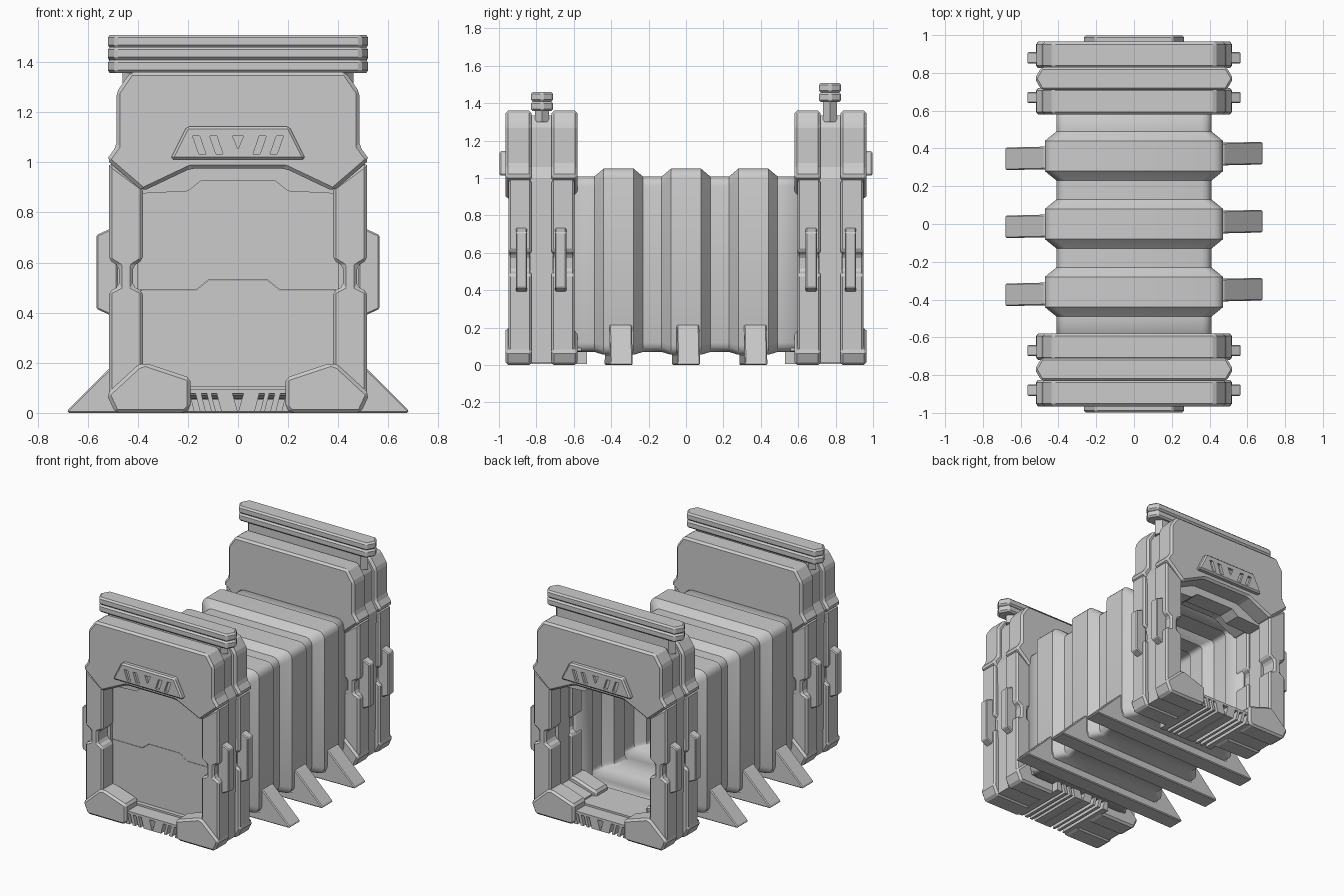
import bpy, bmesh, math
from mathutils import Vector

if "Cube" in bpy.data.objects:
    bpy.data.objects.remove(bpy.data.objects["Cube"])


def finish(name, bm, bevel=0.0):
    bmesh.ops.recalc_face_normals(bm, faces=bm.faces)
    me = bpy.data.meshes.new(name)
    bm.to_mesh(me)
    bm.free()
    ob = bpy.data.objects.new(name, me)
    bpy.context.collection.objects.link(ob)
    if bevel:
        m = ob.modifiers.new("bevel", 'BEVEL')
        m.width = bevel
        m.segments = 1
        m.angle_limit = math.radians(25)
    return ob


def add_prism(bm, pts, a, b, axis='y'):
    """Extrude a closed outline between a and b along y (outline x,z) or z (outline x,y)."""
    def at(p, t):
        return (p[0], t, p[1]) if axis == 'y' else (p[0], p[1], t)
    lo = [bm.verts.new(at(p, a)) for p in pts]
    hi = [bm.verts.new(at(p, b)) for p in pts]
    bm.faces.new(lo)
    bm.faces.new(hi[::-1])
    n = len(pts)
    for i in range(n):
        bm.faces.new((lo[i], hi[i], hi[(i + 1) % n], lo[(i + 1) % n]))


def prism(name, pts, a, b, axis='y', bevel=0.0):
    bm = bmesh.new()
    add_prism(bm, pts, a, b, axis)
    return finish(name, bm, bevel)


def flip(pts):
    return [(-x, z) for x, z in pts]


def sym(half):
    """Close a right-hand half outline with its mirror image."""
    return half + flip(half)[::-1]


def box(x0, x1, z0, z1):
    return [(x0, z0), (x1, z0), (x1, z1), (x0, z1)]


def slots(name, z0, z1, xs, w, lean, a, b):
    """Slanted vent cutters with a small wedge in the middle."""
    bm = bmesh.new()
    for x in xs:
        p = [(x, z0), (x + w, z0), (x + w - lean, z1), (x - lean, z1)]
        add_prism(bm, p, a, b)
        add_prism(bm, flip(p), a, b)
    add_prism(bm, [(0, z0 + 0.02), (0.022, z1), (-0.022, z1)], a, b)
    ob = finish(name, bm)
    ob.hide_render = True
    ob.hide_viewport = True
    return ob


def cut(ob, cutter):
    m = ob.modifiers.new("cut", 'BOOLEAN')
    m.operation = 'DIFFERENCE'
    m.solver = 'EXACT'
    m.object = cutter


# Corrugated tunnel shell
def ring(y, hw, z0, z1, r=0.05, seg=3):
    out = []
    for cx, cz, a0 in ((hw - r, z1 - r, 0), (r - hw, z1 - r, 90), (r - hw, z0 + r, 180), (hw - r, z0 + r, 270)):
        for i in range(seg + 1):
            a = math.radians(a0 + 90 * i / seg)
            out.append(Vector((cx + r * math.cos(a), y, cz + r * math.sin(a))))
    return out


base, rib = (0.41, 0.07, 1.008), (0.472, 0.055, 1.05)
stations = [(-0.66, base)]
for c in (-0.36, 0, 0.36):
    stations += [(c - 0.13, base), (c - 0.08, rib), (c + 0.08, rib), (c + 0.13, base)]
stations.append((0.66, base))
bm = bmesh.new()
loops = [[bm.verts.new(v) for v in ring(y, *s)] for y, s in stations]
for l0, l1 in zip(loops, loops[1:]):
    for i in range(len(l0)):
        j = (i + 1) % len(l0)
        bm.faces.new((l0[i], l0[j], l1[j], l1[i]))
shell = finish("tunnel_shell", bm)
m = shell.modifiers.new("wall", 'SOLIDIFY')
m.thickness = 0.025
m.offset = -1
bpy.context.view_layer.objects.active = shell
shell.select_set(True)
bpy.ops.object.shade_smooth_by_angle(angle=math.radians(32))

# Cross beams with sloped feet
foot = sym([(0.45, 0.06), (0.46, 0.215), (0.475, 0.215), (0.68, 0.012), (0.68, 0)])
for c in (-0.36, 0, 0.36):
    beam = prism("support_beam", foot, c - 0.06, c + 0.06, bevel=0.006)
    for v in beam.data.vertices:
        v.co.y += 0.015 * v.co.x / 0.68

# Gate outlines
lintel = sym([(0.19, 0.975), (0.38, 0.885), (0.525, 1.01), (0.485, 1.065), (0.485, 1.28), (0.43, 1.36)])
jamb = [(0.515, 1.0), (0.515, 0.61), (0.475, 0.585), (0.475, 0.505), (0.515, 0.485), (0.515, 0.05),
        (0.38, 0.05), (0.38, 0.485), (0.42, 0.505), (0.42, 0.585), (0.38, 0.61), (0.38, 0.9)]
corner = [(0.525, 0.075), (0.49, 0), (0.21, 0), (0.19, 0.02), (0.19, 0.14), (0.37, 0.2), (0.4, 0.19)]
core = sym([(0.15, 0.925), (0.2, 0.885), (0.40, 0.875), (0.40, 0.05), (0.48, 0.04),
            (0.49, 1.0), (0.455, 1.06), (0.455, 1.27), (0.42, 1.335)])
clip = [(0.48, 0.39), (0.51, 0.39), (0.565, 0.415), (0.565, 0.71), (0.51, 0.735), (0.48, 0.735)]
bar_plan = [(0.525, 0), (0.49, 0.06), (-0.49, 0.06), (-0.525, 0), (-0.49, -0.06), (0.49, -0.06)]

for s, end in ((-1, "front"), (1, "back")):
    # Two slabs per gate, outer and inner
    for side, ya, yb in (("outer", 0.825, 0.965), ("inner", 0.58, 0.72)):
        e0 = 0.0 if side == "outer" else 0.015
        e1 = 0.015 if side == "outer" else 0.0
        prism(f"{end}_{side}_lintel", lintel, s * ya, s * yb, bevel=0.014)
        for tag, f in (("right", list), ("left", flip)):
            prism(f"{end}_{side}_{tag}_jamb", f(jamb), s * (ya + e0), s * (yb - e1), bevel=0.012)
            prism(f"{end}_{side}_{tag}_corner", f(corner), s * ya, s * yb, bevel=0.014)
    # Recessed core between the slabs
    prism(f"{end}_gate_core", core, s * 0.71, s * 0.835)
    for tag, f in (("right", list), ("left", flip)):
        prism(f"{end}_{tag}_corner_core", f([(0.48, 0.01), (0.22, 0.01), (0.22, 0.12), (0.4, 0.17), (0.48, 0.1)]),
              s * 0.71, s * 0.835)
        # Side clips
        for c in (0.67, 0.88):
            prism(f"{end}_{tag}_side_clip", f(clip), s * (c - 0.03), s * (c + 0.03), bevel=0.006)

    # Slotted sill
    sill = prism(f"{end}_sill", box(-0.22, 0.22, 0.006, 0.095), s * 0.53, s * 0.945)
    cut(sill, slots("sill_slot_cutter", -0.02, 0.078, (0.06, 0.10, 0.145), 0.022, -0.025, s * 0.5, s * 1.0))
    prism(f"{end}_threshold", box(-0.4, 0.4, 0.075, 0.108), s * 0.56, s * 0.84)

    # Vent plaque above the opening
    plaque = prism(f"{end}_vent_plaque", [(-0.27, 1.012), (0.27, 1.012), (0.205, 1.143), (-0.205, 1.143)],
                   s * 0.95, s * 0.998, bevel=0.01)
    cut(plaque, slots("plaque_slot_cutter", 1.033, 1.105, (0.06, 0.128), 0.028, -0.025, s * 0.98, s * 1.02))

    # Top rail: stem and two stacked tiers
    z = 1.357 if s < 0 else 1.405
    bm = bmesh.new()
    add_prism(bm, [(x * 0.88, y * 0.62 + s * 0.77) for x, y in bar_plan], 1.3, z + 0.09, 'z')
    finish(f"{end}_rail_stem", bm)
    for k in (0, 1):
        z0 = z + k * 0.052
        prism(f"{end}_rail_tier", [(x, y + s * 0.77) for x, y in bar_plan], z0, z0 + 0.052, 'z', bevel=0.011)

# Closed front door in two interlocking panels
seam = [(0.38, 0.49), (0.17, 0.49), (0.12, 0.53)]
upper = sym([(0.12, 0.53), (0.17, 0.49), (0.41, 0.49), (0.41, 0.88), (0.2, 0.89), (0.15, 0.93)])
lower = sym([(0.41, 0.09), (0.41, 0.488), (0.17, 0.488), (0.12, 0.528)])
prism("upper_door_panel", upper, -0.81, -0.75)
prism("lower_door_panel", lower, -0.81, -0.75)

------------------------------

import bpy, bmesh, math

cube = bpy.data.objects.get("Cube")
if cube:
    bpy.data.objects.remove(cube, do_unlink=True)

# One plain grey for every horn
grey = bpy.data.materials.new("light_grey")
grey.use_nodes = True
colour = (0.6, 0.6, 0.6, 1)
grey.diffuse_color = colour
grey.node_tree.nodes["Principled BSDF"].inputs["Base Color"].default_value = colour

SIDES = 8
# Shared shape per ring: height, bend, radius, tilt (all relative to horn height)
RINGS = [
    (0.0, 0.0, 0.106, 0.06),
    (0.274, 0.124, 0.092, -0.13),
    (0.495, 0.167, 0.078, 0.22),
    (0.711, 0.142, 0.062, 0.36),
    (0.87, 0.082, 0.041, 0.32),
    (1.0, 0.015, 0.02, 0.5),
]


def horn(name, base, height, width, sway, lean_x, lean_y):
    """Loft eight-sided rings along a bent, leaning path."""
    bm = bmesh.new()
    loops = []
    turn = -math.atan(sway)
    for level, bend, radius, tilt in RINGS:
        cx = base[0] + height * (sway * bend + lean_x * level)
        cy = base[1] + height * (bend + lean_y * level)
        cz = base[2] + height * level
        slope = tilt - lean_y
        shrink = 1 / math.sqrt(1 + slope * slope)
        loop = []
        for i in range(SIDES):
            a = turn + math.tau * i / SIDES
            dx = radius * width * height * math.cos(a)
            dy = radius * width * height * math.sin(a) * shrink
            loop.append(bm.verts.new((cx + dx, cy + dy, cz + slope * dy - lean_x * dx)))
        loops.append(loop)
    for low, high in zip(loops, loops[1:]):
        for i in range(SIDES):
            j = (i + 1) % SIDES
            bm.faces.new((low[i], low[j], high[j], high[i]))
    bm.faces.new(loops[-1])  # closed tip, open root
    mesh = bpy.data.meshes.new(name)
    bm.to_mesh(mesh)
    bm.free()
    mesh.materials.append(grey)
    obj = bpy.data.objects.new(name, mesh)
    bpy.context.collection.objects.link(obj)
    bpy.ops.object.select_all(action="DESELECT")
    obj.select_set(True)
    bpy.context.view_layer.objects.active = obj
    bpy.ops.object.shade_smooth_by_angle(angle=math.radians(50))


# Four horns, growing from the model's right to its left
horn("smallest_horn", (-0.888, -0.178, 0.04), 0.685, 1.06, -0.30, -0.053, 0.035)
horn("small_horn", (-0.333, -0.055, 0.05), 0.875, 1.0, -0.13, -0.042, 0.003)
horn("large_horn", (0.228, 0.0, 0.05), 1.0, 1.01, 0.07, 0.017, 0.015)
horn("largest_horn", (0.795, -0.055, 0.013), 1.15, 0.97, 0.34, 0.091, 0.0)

------------------------------

WHAT TO DO :: Please show every line of the records that holds the word "return".

YOUR RESPONSE ::
    return ob
        return (p[0], t, p[1]) if axis == 'y' else (p[0], p[1], t)
    return finish(name, bm, bevel)
    return [(-x, z) for x, z in pts]
    return half + flip(half)[::-1]
    return [(x0, z0), (x1, z0), (x1, z1), (x0, z1)]
    return ob
    return out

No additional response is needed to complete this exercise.